// Get ranges for the three dense containers of scalars
range R_range = R.write_only_range();
range G_range = G.write_only_range();
range B_range = B.write_only_range();

// Initialize the three containers using write_only_range
int i = 0;
for (std::size_t k = 0; k < R_range.size(); ++k, i += 1) {
    R_range[k]= i;
    G_range[k]= i;
    B_range[k]= i;
}

// Zip individual dense containers into a dense of arrays
input = R.zip(G).zip(B);

Please let us know if this solves your problem.

Best,
Zhang

Thanks for the reply. I see how this code works, but it looks quite cumbersome if the array size grows.What I do not understand is how come I can make work

  boost::gil::rgb8_pixel_t rgb(i,i,i);
  (*input_it) = rgb;

when definingrgb8_t as

struct rgb8_t {
    arbb::u8 r, g, b;
};

and defining

flattened_to_structure

and

structure_to_flattened
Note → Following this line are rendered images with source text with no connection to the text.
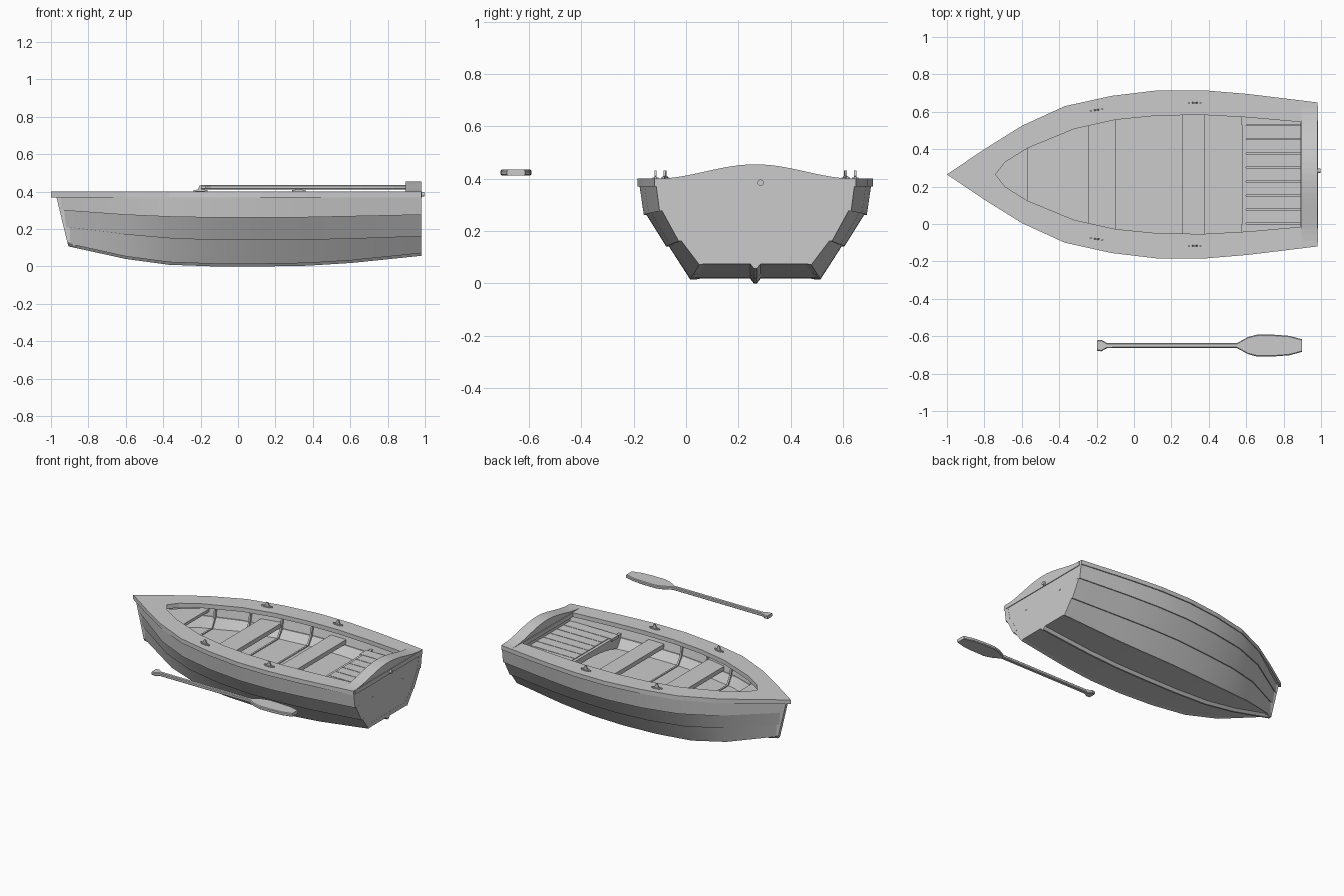
import bpy, bmesh, math

if "Cube" in bpy.data.objects:
    bpy.data.objects.remove(bpy.data.objects["Cube"])

CY = 0.265                                   # centre line of the boat
XS = [-0.90, -0.60, -0.37, -0.12, 0.13, 0.37, 0.61, 0.98]    # hull stations
HALF = [0.0, 0.26, 0.365, 0.42, 0.45, 0.45, 0.43, 0.385]     # gunwale half widths
FRAC = [0.53, 0.735, 0.925, 0.98]            # width fraction of each plank line
BOW_X = [-0.905, -0.925, -0.95, -0.968]      # raked stem
ZS = [[.125, .058, .027, .018, .018, .022, .037, .075],
      [.215, .175, .155, .145, .145, .147, .152, .165],
      [.305, .280, .270, .265, .265, .267, .272, .280],
      [.375] * 8]
FLOOR = 0.21
SEAT = 0.305                                 # top of the seats


def make(name, verts, faces):
    bm = bmesh.new()
    vs = [bm.verts.new(v) for v in verts]
    for f in faces:
        bm.faces.new([vs[i] for i in f])
    bmesh.ops.remove_doubles(bm, verts=bm.verts, dist=1e-5)
    bmesh.ops.recalc_face_normals(bm, faces=bm.faces)
    me = bpy.data.meshes.new(name)
    bm.to_mesh(me)
    bm.free()
    ob = bpy.data.objects.new(name, me)
    bpy.context.collection.objects.link(ob)
    return ob


def loft(name, sections):
    """Skin equal-sized closed sections and cap both ends."""
    n = len(sections[0])
    verts = [p for s in sections for p in s]
    faces = [(k*n + i, k*n + (i+1) % n, (k+1)*n + (i+1) % n, (k+1)*n + i)
             for k in range(len(sections) - 1) for i in range(n)]
    last = (len(sections) - 1) * n
    faces += [tuple(range(n)), tuple(range(last, last + n))]
    return make(name, verts, faces)


def prism_x(name, yz, x0, x1):
    return loft(name, [[(x, CY + y, z) for y, z in yz] for x in (x0, x1)])


def box(name, x0, x1, y0, y1, z0, z1):
    return prism_x(name, [(y0, z0), (y1, z0), (y1, z1), (y0, z1)], x0, x1)


def smooth(ob):
    bpy.ops.object.select_all(action='DESELECT')
    ob.select_set(True)
    bpy.context.view_layer.objects.active = ob
    bpy.ops.object.shade_smooth_by_angle(angle=math.radians(35))


def lerp_table(table, x):
    for a in range(len(XS) - 1):
        if x <= XS[a + 1]:
            t = (x - XS[a]) / (XS[a + 1] - XS[a])
            return table[a] + t * (table[a + 1] - table[a])
    return table[-1]


def section(x):
    """Half section of the hull at x, bottom to top."""
    return [(lerp_table(HALF, x) * FRAC[l], lerp_table(ZS[l], x)) for l in range(4)]


def half_at(x, z):
    s = section(x)
    for (y0, z0), (y1, z1) in zip(s, s[1:]):
        if z <= z1:
            return y0 + (y1 - y0) * (z - z0) / (z1 - z0)
    return s[-1][0]


# lapped side planks
T = 0.03
for side, label in ((1, "left"), (-1, "right")):
    for l in range(3):
        secs = []
        for k in range(8):
            lo, hi = HALF[k] * FRAC[l], HALF[k] * FRAC[l + 1]
            xa, xb = (BOW_X[l], BOW_X[l + 1]) if k == 0 else (XS[k], XS[k])
            za, zb = ZS[l][k], ZS[l + 1][k]
            pts = [(xa, lo + 0.010, za - 0.004), (xb, hi + 0.002, zb),
                   (xb, max(0, hi - T), zb), (xa, max(0, lo - T), za + 0.004)]
            secs.append([(x, CY + side * y, z) for x, y, z in pts])
        smooth(loft(f"{label}_plank_{l + 1}", secs))

# bottom, keel and stem
bottom, keel = [], []
for k in range(8):
    x, w, z = (BOW_X[0] if k == 0 else XS[k]), HALF[k] * FRAC[0] + 0.004, ZS[0][k]
    bottom.append([(x, CY - w, z), (x, CY + w, z), (x, CY + w, z + .028), (x, CY - w, z + .028)])
    keel.append([(x, CY - .022, z + .002), (x, CY - .006, z - .018),
                 (x, CY + .006, z - .018), (x, CY + .022, z + .002)])
smooth(loft("bottom", bottom))
smooth(loft("keel", keel))
loft("stem", [[(x - .004, CY - .012, z), (x - .004, CY + .012, z),
               (x + .05, CY + .02, z), (x + .05, CY - .02, z)]
              for x, z in ((-.904, .11), (-.968, .375))])

# gunwale deck ring
outer = [(-1, 0), (-.8, .135)] + list(zip(XS[1:], HALF[1:]))
inner = [(-.74, 0), (-.69, .065), (-.57, .14), (-.32, .243), (-.10, .292),
         (.13, .315), (.37, .318), (.61, .305), (.89, .28)]
ring = lambda p: p + [(x, -y) for x, y in reversed(p[1:])]
O, I = ring(outer), ring(inner)
n = len(O)
verts = [(x, CY + y, z) for z in (.37, .40) for loop in (O, I) for x, y in loop]
faces = []
for i in range(n):
    j = (i + 1) % n
    for a, b in ((0, n), (2*n, 3*n), (0, 2*n), (n, 3*n)):
        faces.append((a + i, a + j, b + j, b + i))
make("gunwale", verts, faces)

# transom with crowned top
s = section(.98)
prism_x("transom", s + [(-y, z) for y, z in reversed(s)], .95, .979)
crown = [(.385 * i / 12, .4 + .0275 * (1 + math.cos(math.pi * i / 12))) for i in range(-12, 13)]
prism_x("stern_crown", crown + [(.37, .372), (-.37, .372)], .895, .98)
box("transom_strip", .972, .984, -.365, .365, .37, .40)
bpy.ops.mesh.primitive_cylinder_add(vertices=12, radius=.012, depth=.025,
                                    location=(.985, .285, .385), rotation=(0, math.pi/2, 0))
bpy.context.object.name = "stern_eye"


# boards that reach the hull sides
def board(name, stations, z0, z1, trim=.015):
    rows = [(x, half_at(x, z0) - trim) for x in stations]
    return loft(name, [[(x, CY - h, z0), (x, CY + h, z0), (x, CY + h, z1), (x, CY - h, z1)]
                       for x, h in rows])


board("floor", [-.80] + XS[1:-1] + [.955], FLOOR - .02, FLOOR)
board("middle_seat", (-.245, -.10), SEAT - .03, SEAT)
board("rear_seat", (.26, .38), SEAT - .03, SEAT)
board("bow_seat", (-.88, -.57), .31, .33)

# ribs up the sides and battens across the floor
for i in range(4):
    x = -.53 + i * .216
    for side in (1, -1):
        path = [(half_at(x, z), z) for z in (FLOOR - .01, section(x)[2][1], .372)]
        loft("rib", [[(x + dx, CY + side * (y - d), z) for dx, d in
                      ((-.006, .015), (.006, .015), (.006, .046), (-.006, .046))]
                     for y, z in path])
    h = half_at(x, FLOOR) - .03
    box("floor_batten", x - .006, x + .006, -h, h, FLOOR - .01, FLOOR + .006)

# slatted stern seat
for k in range(-4, 5):
    y0, y1 = k * .075 - .0355, k * .075 + .0355
    if abs(k) == 4:
        y0, y1 = (y0, .34) if k > 0 else (-.34, y1)
    box(f"stern_seat_slat_{k + 5}", .575 if abs(k) == 4 else .60, .955, y0, y1, SEAT - .02, SEAT)
w = half_at(.59, FLOOR) - .02
w2 = half_at(.59, .28) - .02
arch = [(w * t / 5, SEAT - .045 - .05 * (t / 5) ** 2) for t in range(5, -6, -1)]
prism_x("stern_seat_front", [(-w2, SEAT - .005), (w2, SEAT - .005)] + arch, .58, .60)
for y in (-.165, .165):
    box("stern_seat_bearer", .60, .981, y - .008, y + .008, .275, .279)

# oar rests: a tapered pin on a low plate
for x, y, ang in ((-.20, .345, 10), (.325, .382, 0)):
    for side in (1, -1):
        prof = [(-.037, 0), (.037, 0), (.037, .01), (.014, .013), (.006, .034),
                (-.006, .034), (-.014, .013), (-.037, .01)]
        rest = loft("oar_rest", [[(px, d, pz) for px, pz in prof] for d in (-.004, .004)])
        plate = loft("oar_rest_plate", [[(px, -.012, 0), (px, .012, 0), (px, .012, .006),
                                         (px, -.012, .006)] for px in (-.025, .025)])
        for ob in (rest, plate):
            ob.location = (x, CY + side * y, .398)
            ob.rotation_euler.z = math.radians(side * ang)

# oar lying in front of the boat
oar = [(-.197, .028), (-.175, .031), (-.145, .014), (.55, .013), (.61, .046),
       (.66, .059), (.75, .058), (.83, .052), (.897, .034)]
loft("oar", [[(x, -.65 + a * (w - .005) + c * .005, .4235 + b * .0115) for a, b, c in
              ((-1, -.6, -1), (-1, -1, 0), (1, -1, 0), (1, -.6, 1),
               (1, .6, 1), (1, 1, 0), (-1, 1, 0), (-1, .6, -1))] for x, w in oar])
but I cannot make it work in the same way when definingrgb8_t as arbb::array ?What puzzles me is that array_impl.hpp (part of arbb) already includes definitions of flattened_to_structure and structure_to_flatternedspecialized for arbb::array<> types. Why is it that these definitions are not "used" on my original code snippet ? Why it cannot work ? Then when are the flattened<->structure definitions in array_impl.hpp actually used ?Thanks for the explanation.Regards,rodrigob.

Rodrigob,
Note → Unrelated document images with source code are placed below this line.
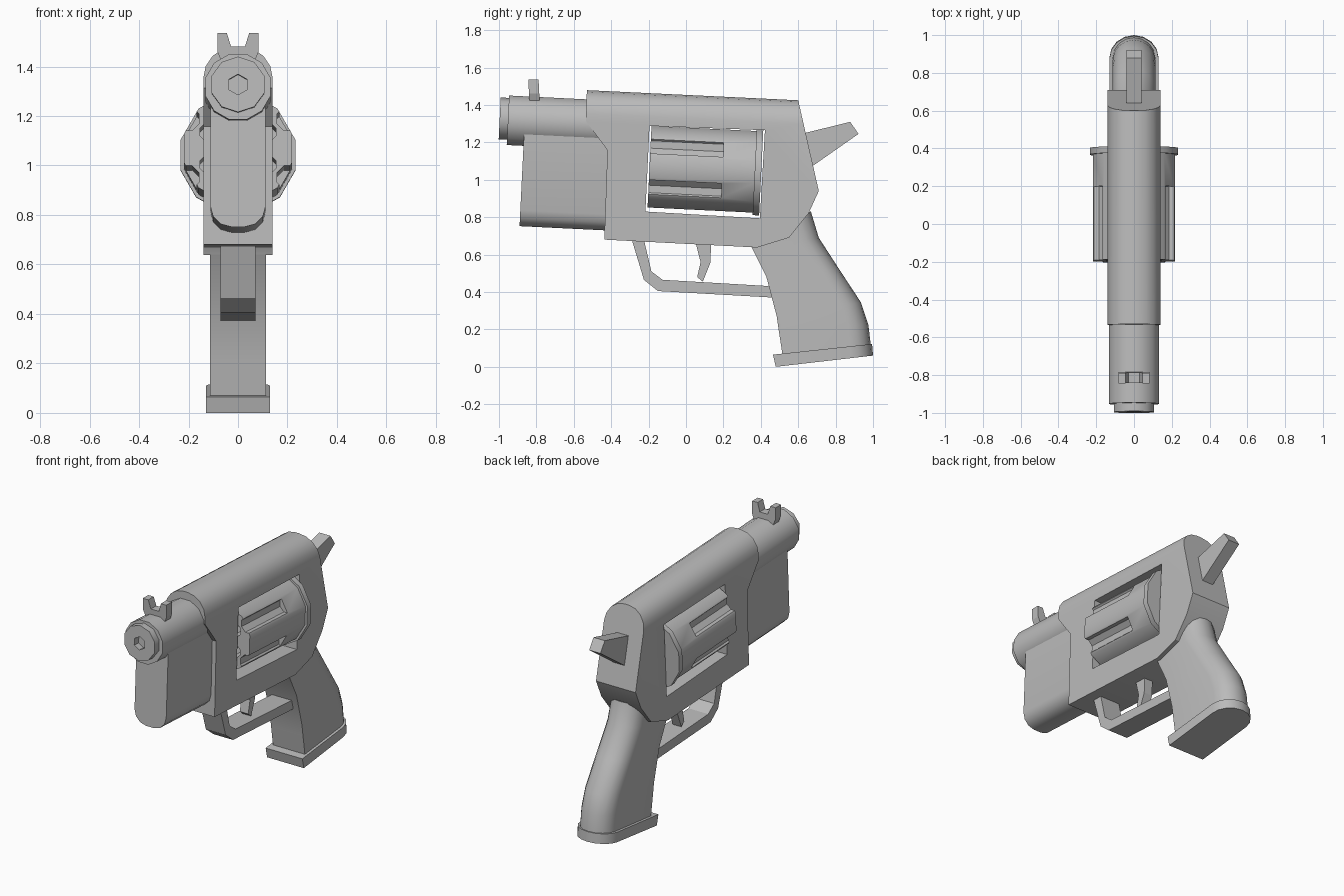
import bpy, bmesh, math
from mathutils import Matrix, Vector

if "Cube" in bpy.data.objects:
    bpy.data.objects.remove(bpy.data.objects["Cube"])

TILT = math.radians(-2.8)   # barrel line rises slightly toward the front
AXIS = Vector((0, math.cos(TILT), math.sin(TILT)))
UP = Vector((0, -math.sin(TILT), math.cos(TILT)))
SIDE = Vector((1, 0, 0))

steel = bpy.data.materials.new("grey_steel")
steel.diffuse_color = (0.5, 0.5, 0.5, 1)
steel.use_nodes = True
steel.node_tree.nodes["Principled BSDF"].inputs["Base Color"].default_value = steel.diffuse_color


def finish(name, bm, smooth=None):
    bmesh.ops.recalc_face_normals(bm, faces=bm.faces)
    me = bpy.data.meshes.new(name)
    bm.to_mesh(me)
    bm.free()
    me.materials.append(steel)
    ob = bpy.data.objects.new(name, me)
    bpy.context.collection.objects.link(ob)
    if smooth:
        shade(ob, smooth)
    return ob


def shade(ob, angle):
    bpy.ops.object.select_all(action='DESELECT')
    ob.select_set(True)
    bpy.context.view_layer.objects.active = ob
    bpy.ops.object.shade_smooth_by_angle(angle=math.radians(angle))


def plate(name, pts, half, bevel_side=None, bevel=0.1, segs=4, smooth=None):
    """Extrude a y-z outline across x; round the two long edges of one outline side."""
    bm = bmesh.new()
    a = [bm.verts.new((-half, y, z)) for y, z in pts]
    b = [bm.verts.new((half, y, z)) for y, z in pts]
    n = len(pts)
    bm.faces.new(a)
    bm.faces.new(b[::-1])
    for i in range(n):
        bm.faces.new((a[i], a[(i + 1) % n], b[(i + 1) % n], b[i]))
    if bevel_side is not None:
        i, j = bevel_side, (bevel_side + 1) % n
        edges = [bm.edges.get((s[i], s[j])) for s in (a, b)]
        bmesh.ops.bevel(bm, geom=edges, offset=bevel, segments=segs,
                        profile=0.5, affect='EDGES')
    return finish(name, bm, smooth)


def loft(name, rings, smooth=None):
    bm = bmesh.new()
    vs = [[bm.verts.new(p) for p in r] for r in rings]
    n = len(vs[0])
    for p, q in zip(vs, vs[1:]):
        for i in range(n):
            bm.faces.new((p[i], p[(i + 1) % n], q[(i + 1) % n], q[i]))
    bm.faces.new(vs[0])
    bm.faces.new(vs[-1][::-1])
    return finish(name, bm, smooth)


def tube(name, start, length, r, sides, phase=0.5, smooth=None):
    """Cylinder along the tilted barrel line."""
    start = Vector(start)
    rings = []
    for d in (0, length):
        angs = [math.tau * (i + phase) / sides for i in range(sides)]
        rings.append([start + AXIS * d + (SIDE * math.cos(t) + UP * math.sin(t)) * r
                      for t in angs])
    return loft(name, rings, smooth)


def cut(ob, cutters):
    for c in cutters:
        m = ob.modifiers.new("cut", 'BOOLEAN')
        m.operation, m.solver, m.object = 'DIFFERENCE', 'EXACT', c
    dg = bpy.context.evaluated_depsgraph_get()
    me = bpy.data.meshes.new_from_object(ob.evaluated_get(dg))
    ob.modifiers.clear()
    ob.data = me
    for c in cutters:
        bpy.data.objects.remove(c)


# Frame with rounded top and a window through it
frame = plate("frame", [(-0.53, 1.479), (0.60, 1.425), (0.71, 0.94), (0.655, 0.82),
                        (0.55, 0.69), (0.38, 0.638), (-0.437, 0.68), (-0.42, 1.158),
                        (-0.535, 1.313)], 0.14, bevel_side=0, bevel=0.125)
cut(frame, [plate("window_cutter", [(-0.195, 1.288), (0.422, 1.265), (0.395, 0.794),
                                    (-0.217, 0.83)], 0.3)])
shade(frame, 32)

# Barrel, muzzle with bore, and lug below
tube("barrel", (0, -0.952, 1.318), 0.6, 0.137, 12, smooth=35)
muzzle = tube("muzzle", (0, -0.996, 1.328), 0.1, 0.112, 10)
cut(muzzle, [tube("bore_cutter", (0, -1.05, 1.33), 0.12, 0.042, 6)])
shade(muzzle, 40)
plate("barrel_lug", [(-0.865, 1.26), (-0.40, 1.235), (-0.40, 0.728), (-0.89, 0.752)],
      0.112, bevel_side=2, bevel=0.085, segs=3, smooth=35)

# Notched front sight
sight_outline = [(-0.083, 1.535), (-0.083, 1.46), (-0.06, 1.40), (0.06, 1.40),
                 (0.083, 1.46), (0.083, 1.535), (0.045, 1.535), (0.028, 1.48),
                 (-0.028, 1.48), (-0.045, 1.535)]
loft("front_sight", [[(x, y + (1.47 - z) * 0.05, z) for x, z in sight_outline]
                     for y in (-0.84, -0.785)])

# Fluted drum with six chambers, plus rear rim
DRUM = Vector((0, -0.195, 1.07))
drum = tube("drum", DRUM, 0.565, 0.226, 12)
cutters = []
for k in range(6):
    t = math.radians(30 + 60 * k)
    out = SIDE * math.cos(t) + UP * math.sin(t)
    cutters.append(tube("flute_cutter", DRUM + out * 0.238 - AXIS * 0.05, 0.44, 0.052, 8))
    cutters.append(tube("chamber_cutter", DRUM + out * 0.132 - AXIS * 0.05, 0.4, 0.042, 8))
cut(drum, cutters)
shade(drum, 35)
tube("drum_rim", DRUM + AXIS * 0.548, 0.015, 0.222, 12, smooth=35)
tube("drum_rear_plate", DRUM + AXIS * 0.563, 0.035, 0.24, 12, smooth=35)

# Trigger and its guard
plate("trigger_guard", [(-0.29, 0.68), (-0.225, 0.465), (-0.15, 0.405), (0.47, 0.37),
                        (0.47, 0.43), (-0.125, 0.465), (-0.185, 0.51), (-0.225, 0.68)], 0.07)
plate("trigger", [(0.05, 0.67), (0.135, 0.67), (0.13, 0.555), (0.09, 0.455),
                  (0.06, 0.48), (0.078, 0.56)], 0.03)

# Hammer
plate("hammer", [(0.60, 1.24), (0.645, 1.252), (0.878, 1.31), (0.922, 1.245),
                 (0.672, 1.07), (0.62, 1.07)], 0.04)


def grip_ring(front, back, half, depth):
    """Flat front, straight sides, rounded back."""
    f, b = Vector((0, *front)), Vector((0, *back))
    d = (b - f).normalized()
    c = b - d * depth
    arc = [c + d * depth * math.sin(t) + SIDE * half * math.cos(t)
           for t in [math.pi * i / 8 for i in range(9)]]
    return [f + SIDE * half] + arc + [f - SIDE * half]


# Grip and base plate
stations = [((0.515, 0.07), (0.988, 0.115)), ((0.495, 0.20), (0.975, 0.225)),
            ((0.485, 0.27), (0.935, 0.345)), ((0.43, 0.48), (0.82, 0.52)),
            ((0.35, 0.64), (0.71, 0.69)), ((0.42, 0.77), (0.668, 0.83))]
loft("grip", [grip_ring(f, b, 0.113, 0.11) for f, b in stations], 45)
loft("grip_base", [grip_ring((0.48, 0.0), (1.0, 0.06), 0.13, 0.12),
                   grip_ring((0.465, 0.065), (0.995, 0.122), 0.13, 0.12)], 45)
You're right, my code is very cumbersome. Turns out that it is the old way of doing business. This cumbersomeness is needed only in Beta 1 and Beta 2 release. In the latest release (Beta 3), the range interface has been largely improved. It does suport the simplicity you desire. You only need to modify your original code a little bit:

typedef arbb::array rgb8_t;
typedef arbb::array rgb8_uncaptured_t; // You need to add this 

dense input(5,2);
range in_range = input.write_only_range();
int i=0;
for(range::iterator input_it = in_range.begin();
    input_it != in_range.end();
    ++input_it, i+=1)
{
    rgb8_uncaptured_t rgb = {i, i, i}; // Assignment using range iterator requires uncaptured type
    (*input_it) = rgb;
}

The reason is that assignment of user-defined type (including arbb::array types) using a range iterator works only with uncaptured type.

In this particular case, where the 3 components of the array are initialized to the same value, you can further simplify the code by using arbb::make_array:

(*input_it) = arbb::make_array<3>((unsigned char)i); // No need to use rgb8_uncaptured_t

Best,
Zhang

ahh, perfect ! That exactly what I was looking for. So the trick is to correctly understand the relation between captured and uncaptured types.Thanks for the answer !rodrigob.

Kommentar hinterlassen

Bitte anmelden, um einen Kommentar hinzuzufügen. Sie sind noch nicht Mitglied? Jetzt teilnehmen